* [Task instructions]:
Show every line in the entries below where the word "profile" appears.

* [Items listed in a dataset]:
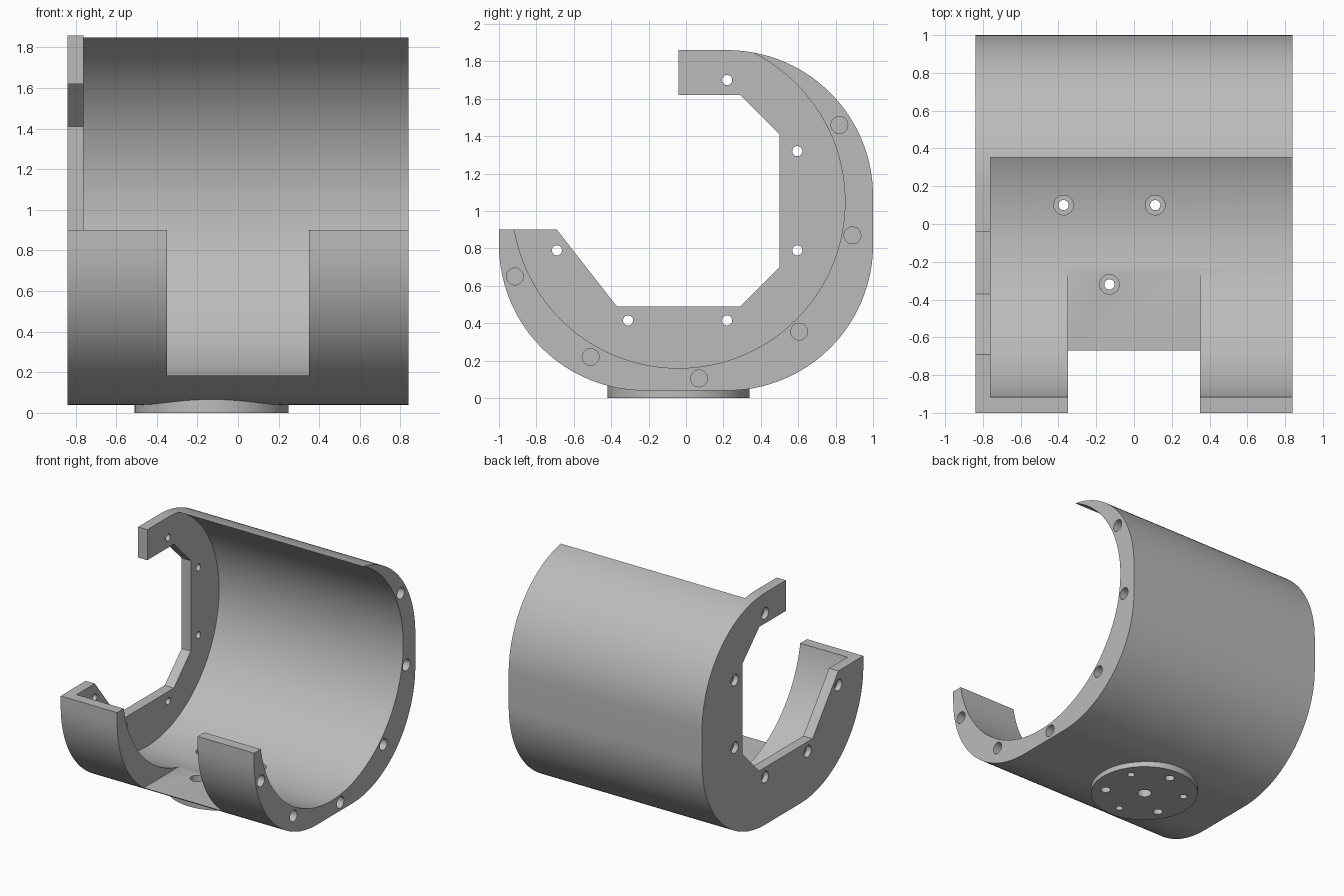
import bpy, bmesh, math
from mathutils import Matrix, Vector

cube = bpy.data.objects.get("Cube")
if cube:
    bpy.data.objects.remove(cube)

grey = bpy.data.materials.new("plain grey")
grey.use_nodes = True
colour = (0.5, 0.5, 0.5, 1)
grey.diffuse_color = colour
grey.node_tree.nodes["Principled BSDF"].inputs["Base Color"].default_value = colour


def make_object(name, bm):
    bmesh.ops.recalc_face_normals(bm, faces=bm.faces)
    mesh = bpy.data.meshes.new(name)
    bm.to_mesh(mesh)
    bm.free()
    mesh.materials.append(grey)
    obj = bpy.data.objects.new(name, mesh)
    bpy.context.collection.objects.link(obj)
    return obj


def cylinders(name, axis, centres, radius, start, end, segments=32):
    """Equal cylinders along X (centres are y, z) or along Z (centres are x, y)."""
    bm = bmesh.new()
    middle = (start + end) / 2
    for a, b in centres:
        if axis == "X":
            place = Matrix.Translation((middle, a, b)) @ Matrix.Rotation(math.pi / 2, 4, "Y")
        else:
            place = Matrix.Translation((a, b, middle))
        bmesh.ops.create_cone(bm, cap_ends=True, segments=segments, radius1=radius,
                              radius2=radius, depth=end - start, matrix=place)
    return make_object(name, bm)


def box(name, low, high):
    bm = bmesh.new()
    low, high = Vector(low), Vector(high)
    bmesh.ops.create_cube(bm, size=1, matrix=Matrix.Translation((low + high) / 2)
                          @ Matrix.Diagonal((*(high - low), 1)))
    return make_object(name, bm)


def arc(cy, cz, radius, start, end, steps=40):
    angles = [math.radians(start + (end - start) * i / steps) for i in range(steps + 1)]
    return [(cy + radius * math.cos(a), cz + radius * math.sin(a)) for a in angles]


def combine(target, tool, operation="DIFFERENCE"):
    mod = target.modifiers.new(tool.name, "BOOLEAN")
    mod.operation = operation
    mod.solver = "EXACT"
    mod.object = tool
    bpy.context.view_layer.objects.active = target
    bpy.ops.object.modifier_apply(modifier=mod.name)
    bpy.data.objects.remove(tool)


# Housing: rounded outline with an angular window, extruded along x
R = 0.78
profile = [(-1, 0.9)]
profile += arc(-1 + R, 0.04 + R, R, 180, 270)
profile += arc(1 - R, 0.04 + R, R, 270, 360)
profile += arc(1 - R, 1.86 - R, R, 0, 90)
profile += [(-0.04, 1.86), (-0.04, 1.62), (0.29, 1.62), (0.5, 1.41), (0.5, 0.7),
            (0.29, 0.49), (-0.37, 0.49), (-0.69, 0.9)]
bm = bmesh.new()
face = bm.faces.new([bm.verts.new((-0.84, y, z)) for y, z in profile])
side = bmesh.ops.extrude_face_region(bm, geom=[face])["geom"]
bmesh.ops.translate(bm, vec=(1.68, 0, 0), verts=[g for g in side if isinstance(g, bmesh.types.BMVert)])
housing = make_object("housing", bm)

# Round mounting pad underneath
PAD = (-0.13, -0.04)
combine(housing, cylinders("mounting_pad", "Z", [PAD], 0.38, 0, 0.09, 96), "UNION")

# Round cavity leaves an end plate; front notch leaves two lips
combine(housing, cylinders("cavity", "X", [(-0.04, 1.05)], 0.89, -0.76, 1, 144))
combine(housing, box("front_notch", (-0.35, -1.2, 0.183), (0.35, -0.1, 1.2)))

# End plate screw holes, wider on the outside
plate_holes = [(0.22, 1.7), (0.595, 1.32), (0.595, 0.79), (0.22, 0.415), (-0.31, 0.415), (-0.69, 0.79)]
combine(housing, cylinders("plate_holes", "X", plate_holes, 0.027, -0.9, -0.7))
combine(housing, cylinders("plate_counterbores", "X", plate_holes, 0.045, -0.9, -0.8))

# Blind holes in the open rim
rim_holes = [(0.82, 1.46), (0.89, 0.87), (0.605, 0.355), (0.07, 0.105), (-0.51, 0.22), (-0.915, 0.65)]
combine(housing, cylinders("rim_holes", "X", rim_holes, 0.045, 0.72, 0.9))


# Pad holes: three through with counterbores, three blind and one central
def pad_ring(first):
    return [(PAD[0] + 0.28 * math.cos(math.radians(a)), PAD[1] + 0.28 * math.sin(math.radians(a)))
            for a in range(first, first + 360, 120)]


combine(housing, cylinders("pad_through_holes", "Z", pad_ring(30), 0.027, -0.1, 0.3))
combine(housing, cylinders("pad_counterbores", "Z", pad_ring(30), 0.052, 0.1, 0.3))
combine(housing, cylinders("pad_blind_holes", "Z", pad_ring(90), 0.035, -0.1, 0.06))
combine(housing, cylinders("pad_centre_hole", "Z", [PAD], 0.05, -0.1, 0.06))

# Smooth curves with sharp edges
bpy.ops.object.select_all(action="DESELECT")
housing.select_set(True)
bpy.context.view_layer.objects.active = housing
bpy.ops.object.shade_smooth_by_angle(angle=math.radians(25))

* [Result of the task]:
profile = [(-1, 0.9)]
profile += arc(-1 + R, 0.04 + R, R, 180, 270)
profile += arc(1 - R, 0.04 + R, R, 270, 360)
profile += arc(1 - R, 1.86 - R, R, 0, 90)
profile += [(-0.04, 1.86), (-0.04, 1.62), (0.29, 1.62), (0.5, 1.41), (0.5, 0.7),
face = bm.faces.new([bm.verts.new((-0.84, y, z)) for y, z in profile])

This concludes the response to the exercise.